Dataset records

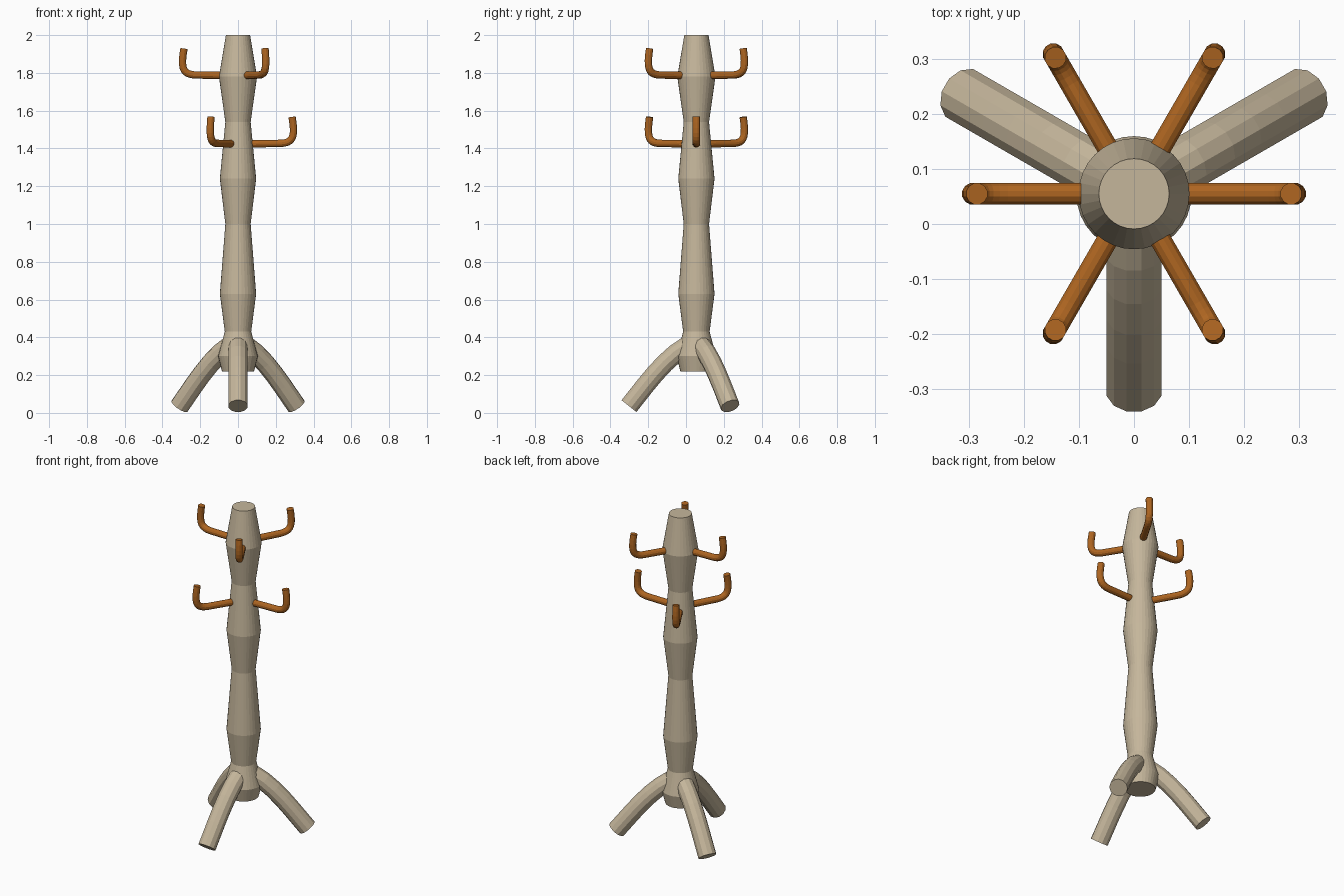
import bpy, bmesh
from math import cos, sin, pi, radians
from mathutils import Vector, Matrix
from mathutils.geometry import interpolate_bezier

if "Cube" in bpy.data.objects:
    bpy.data.objects.remove(bpy.data.objects["Cube"])

AXIS_Y = 0.055  # the stand's axis


def material(name, colour):
    mat = bpy.data.materials.new(name)
    mat.use_nodes = True
    mat.diffuse_color = colour
    mat.node_tree.nodes["Principled BSDF"].inputs["Base Color"].default_value = colour
    return mat


pale_wood = material("pale_wood", (0.56, 0.47, 0.33, 1))
orange_wood = material("orange_wood", (0.42, 0.13, 0.015, 1))


def loft(name, rings, mat, angle=0):
    """Skin a list of equal point rings, cap both ends, turn about the axis."""
    bm = bmesh.new()
    loops = [[bm.verts.new(p) for p in ring] for ring in rings]
    for a, b in zip(loops, loops[1:]):
        for i in range(len(a)):
            j = (i + 1) % len(a)
            bm.faces.new((a[i], a[j], b[j], b[i]))
    bm.faces.new(loops[0])
    bm.faces.new(loops[-1])
    bmesh.ops.recalc_face_normals(bm, faces=bm.faces)
    bm.transform(Matrix.Translation((0, AXIS_Y, 0)) @ Matrix.Rotation(radians(angle), 4, "Z"))
    mesh = bpy.data.meshes.new(name)
    bm.to_mesh(mesh)
    bm.free()
    mesh.materials.append(mat)
    obj = bpy.data.objects.new(name, mesh)
    bpy.context.collection.objects.link(obj)
    return obj


def tube(name, path, radius, sides, mat, angle):
    """Sweep a polygon along a path of (distance out, height)."""
    pts = [Vector((r, 0, z)) for r, z in path]
    side = Vector((0, 1, 0))
    rings = []
    for i, p in enumerate(pts):
        t = (pts[min(i + 1, len(pts) - 1)] - pts[max(i - 1, 0)]).normalized()
        up = t.cross(side)
        rings.append([p + radius * (cos(a) * side + sin(a) * up)
                      for a in (2 * pi * (k + 0.5) / sides for k in range(sides))])
    return loft(name, rings, mat, angle)


def bezier(points, steps):
    return [tuple(p) for p in interpolate_bezier(*[Vector(p) for p in points], steps)]


# Turned trunk with a flared foot collar
profile = [(0.085, 0.22), (0.105, 0.30), (0.07, 0.43), (0.096, 0.63), (0.067, 1.0),
           (0.096, 1.24), (0.067, 1.54), (0.101, 1.78), (0.064, 2.0)]
SIDES = 32
loft("trunk", [[(r * cos(2 * pi * k / SIDES), r * sin(2 * pi * k / SIDES), z)
                for k in range(SIDES)] for r, z in profile], pale_wood)

# Three splayed legs
leg_path = bezier([(0.05, 0.355), (0.17, 0.29), (0.28, 0.13), (0.357, 0.036)], 7)
for name, angle in (("front_leg", -90), ("left_leg", 30), ("right_leg", 150)):
    tube(name, leg_path, 0.052, 12, pale_wood, angle)

# Two tiers of three upturned hooks
bend = bezier([(0.23, 0.003), (0.29, 0.008), (0.305, 0.035), (0.286, 0.143)], 10)
hook_path = [(0.05, 0)] + bend
for tier, height, start in (("upper", 1.786, 60), ("lower", 1.424, 0)):
    for i in range(3):
        path = [(r, z + height) for r, z in hook_path]
        tube(f"{tier}_hook_{i + 1}", path, 0.02, 12, orange_wood, start + 120 * i)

* [YOUR ASSIGNMENT] Every line from the top of the records above to the line with "mat = bpy.data.materials.new(name)", inclusive, should be duplicated exactly, minus the pictures.

* [SOLUTION TO THIS TASK]
import bpy, bmesh
from math import cos, sin, pi, radians
from mathutils import Vector, Matrix
from mathutils.geometry import interpolate_bezier

if "Cube" in bpy.data.objects:
    bpy.data.objects.remove(bpy.data.objects["Cube"])

AXIS_Y = 0.055  # the stand's axis


def material(name, colour):
    mat = bpy.data.materials.new(name)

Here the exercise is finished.